= Required work =
With both ends included, repeat exactly the lines of the entries below from the one containing "for rim, (_, _, _, back)" down to the one containing "bpy.context.view_layer.objects.active = obj", and no others.

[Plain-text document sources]
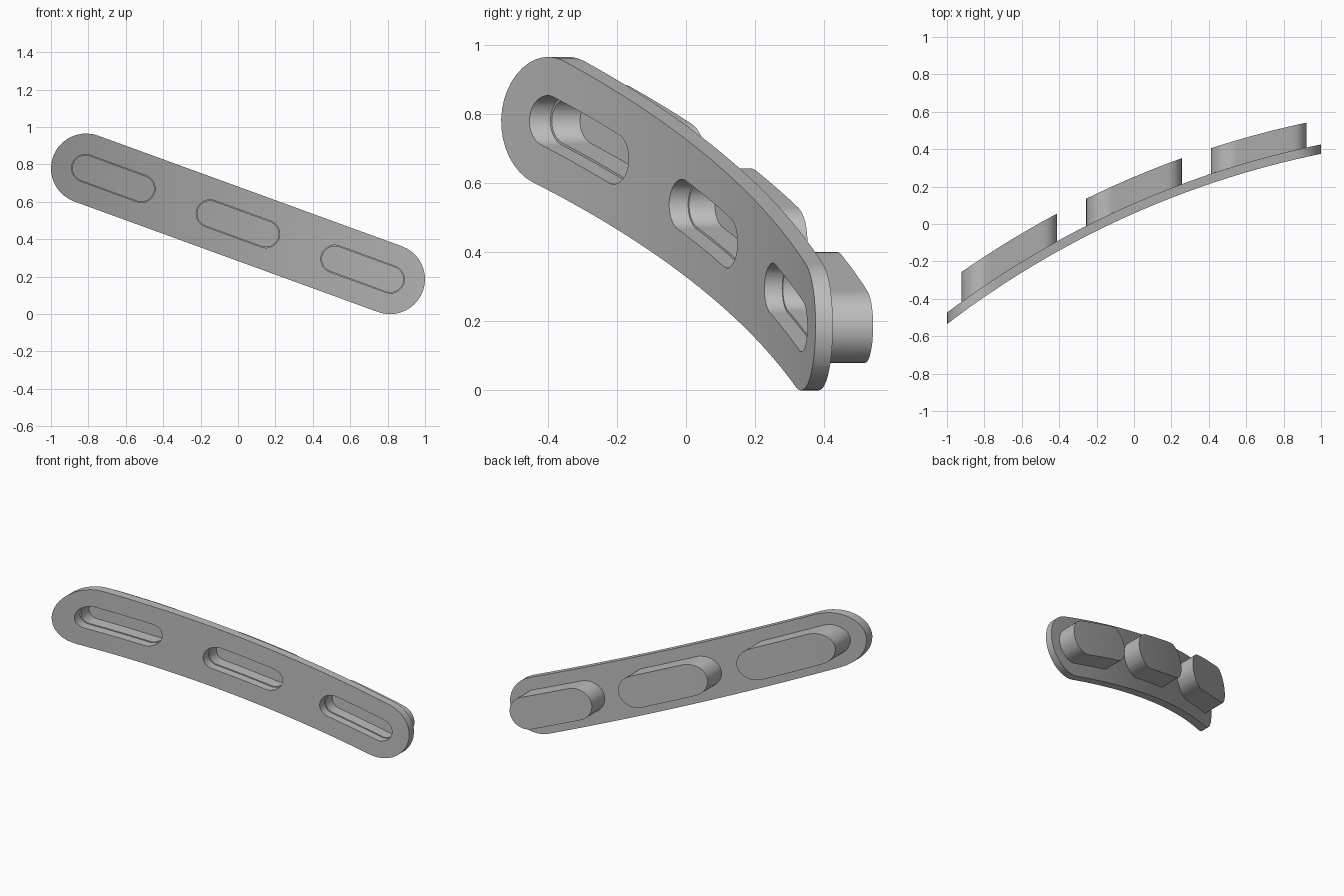
import bpy
import bmesh
import math
from mathutils import Vector

old = bpy.data.objects.get("Cube")
if old:
    bpy.data.objects.remove(old, do_unlink=True)

TILT = math.radians(20)          # slope of the bar seen from the front
MID_Z = 0.482
BEND_X, BEND_Y, BEND_R = 1.979, -4.427, 4.95   # bend axis and radius of the back face
AXIS = Vector((math.cos(TILT), 0, -math.sin(TILT)))
SIDE = Vector((math.sin(TILT), 0, math.cos(TILT)))

grey = bpy.data.materials.new("plain grey")
grey.use_nodes = True
grey.diffuse_color = (0.5, 0.5, 0.5, 1)
grey.node_tree.nodes["Principled BSDF"].inputs["Base Color"].default_value = (0.5, 0.5, 0.5, 1)


def stadium(bm, along, half, radius, depth, steps=20):
    """Edge loop of a tilted round-ended slot, in a plane of constant depth."""
    centre = Vector((0, depth, MID_Z)) + AXIS * along
    verts = []
    for end in (1, -1):
        for i in range(steps + 1):
            a = math.pi * (i / steps - 0.5)
            p = AXIS * (end * (half + radius * math.cos(a))) + SIDE * (end * radius * math.sin(a))
            verts.append(bm.verts.new(centre + p))
    return [bm.edges.new((verts[i - 1], verts[i])) for i in range(len(verts))]


def fill(bm, edges):
    bmesh.ops.triangle_fill(bm, edges=edges, use_beauty=True, normal=(0, -1, 0))


def curved_part(name, front, loops, join_back):
    """Loops are (along, half, radius, back depth); walls run from front to back."""
    bm = bmesh.new()
    rims = [stadium(bm, a, h, r, front) for a, h, r, _ in loops]
    fill(bm, sum(rims, []))
    backs = []
    for rim, (_, _, _, back) in zip(rims, loops):
        new = bmesh.ops.extrude_edge_only(bm, edges=rim)["geom"]
        for v in (g for g in new if isinstance(g, bmesh.types.BMVert)):
            v.co.y = back
        backs.append([g for g in new if isinstance(g, bmesh.types.BMEdge)
                      and all(abs(v.co.y - back) < 1e-6 for v in g.verts)])
    for group in ([sum(backs, [])] if join_back else backs):
        fill(bm, group)
    # slice across, then bend every depth layer onto its own arc
    for i in range(1, 48):
        bmesh.ops.bisect_plane(bm, geom=bm.verts[:] + bm.edges[:] + bm.faces[:], dist=1e-5,
                               plane_co=(i / 24 - 1, 0, 0), plane_no=(1, 0, 0))
    for v in bm.verts:
        v.co.y = BEND_Y + math.sqrt((BEND_R + v.co.y) ** 2 - (v.co.x - BEND_X) ** 2)
    bmesh.ops.recalc_face_normals(bm, faces=bm.faces[:])
    mesh = bpy.data.meshes.new(name)
    bm.to_mesh(mesh)
    bm.free()
    mesh.materials.append(grey)
    obj = bpy.data.objects.new(name, mesh)
    bpy.context.collection.objects.link(obj)
    bpy.ops.object.select_all(action='DESELECT')
    obj.select_set(True)
    bpy.context.view_layer.objects.active = obj
    bpy.ops.object.shade_smooth_by_angle(angle=math.radians(30))


SLOTS = {"right": -0.709, "middle": 0.0, "left": 0.709}
SLOT_HALF = 0.159

# curved front plate with three slots
curved_part("slotted_plate", -0.049,
            [(0, 0.865, 0.187, 0)] + [(s, SLOT_HALF, 0.074, 0) for s in SLOTS.values()], True)

# closed cups behind the slots
for side, s in SLOTS.items():
    curved_part(side + "_cup", 0,
                [(s, SLOT_HALF, 0.106, 0.13), (s, SLOT_HALF, 0.068, 0.067)], False)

= Response to this task =
    for rim, (_, _, _, back) in zip(rims, loops):
        new = bmesh.ops.extrude_edge_only(bm, edges=rim)["geom"]
        for v in (g for g in new if isinstance(g, bmesh.types.BMVert)):
            v.co.y = back
        backs.append([g for g in new if isinstance(g, bmesh.types.BMEdge)
                      and all(abs(v.co.y - back) < 1e-6 for v in g.verts)])
    for group in ([sum(backs, [])] if join_back else backs):
        fill(bm, group)
    # slice across, then bend every depth layer onto its own arc
    for i in range(1, 48):
        bmesh.ops.bisect_plane(bm, geom=bm.verts[:] + bm.edges[:] + bm.faces[:], dist=1e-5,
                               plane_co=(i / 24 - 1, 0, 0), plane_no=(1, 0, 0))
    for v in bm.verts:
        v.co.y = BEND_Y + math.sqrt((BEND_R + v.co.y) ** 2 - (v.co.x - BEND_X) ** 2)
    bmesh.ops.recalc_face_normals(bm, faces=bm.faces[:])
    mesh = bpy.data.meshes.new(name)
    bm.to_mesh(mesh)
    bm.free()
    mesh.materials.append(grey)
    obj = bpy.data.objects.new(name, mesh)
    bpy.context.collection.objects.link(obj)
    bpy.ops.object.select_all(action='DESELECT')
    obj.select_set(True)
    bpy.context.view_layer.objects.active = obj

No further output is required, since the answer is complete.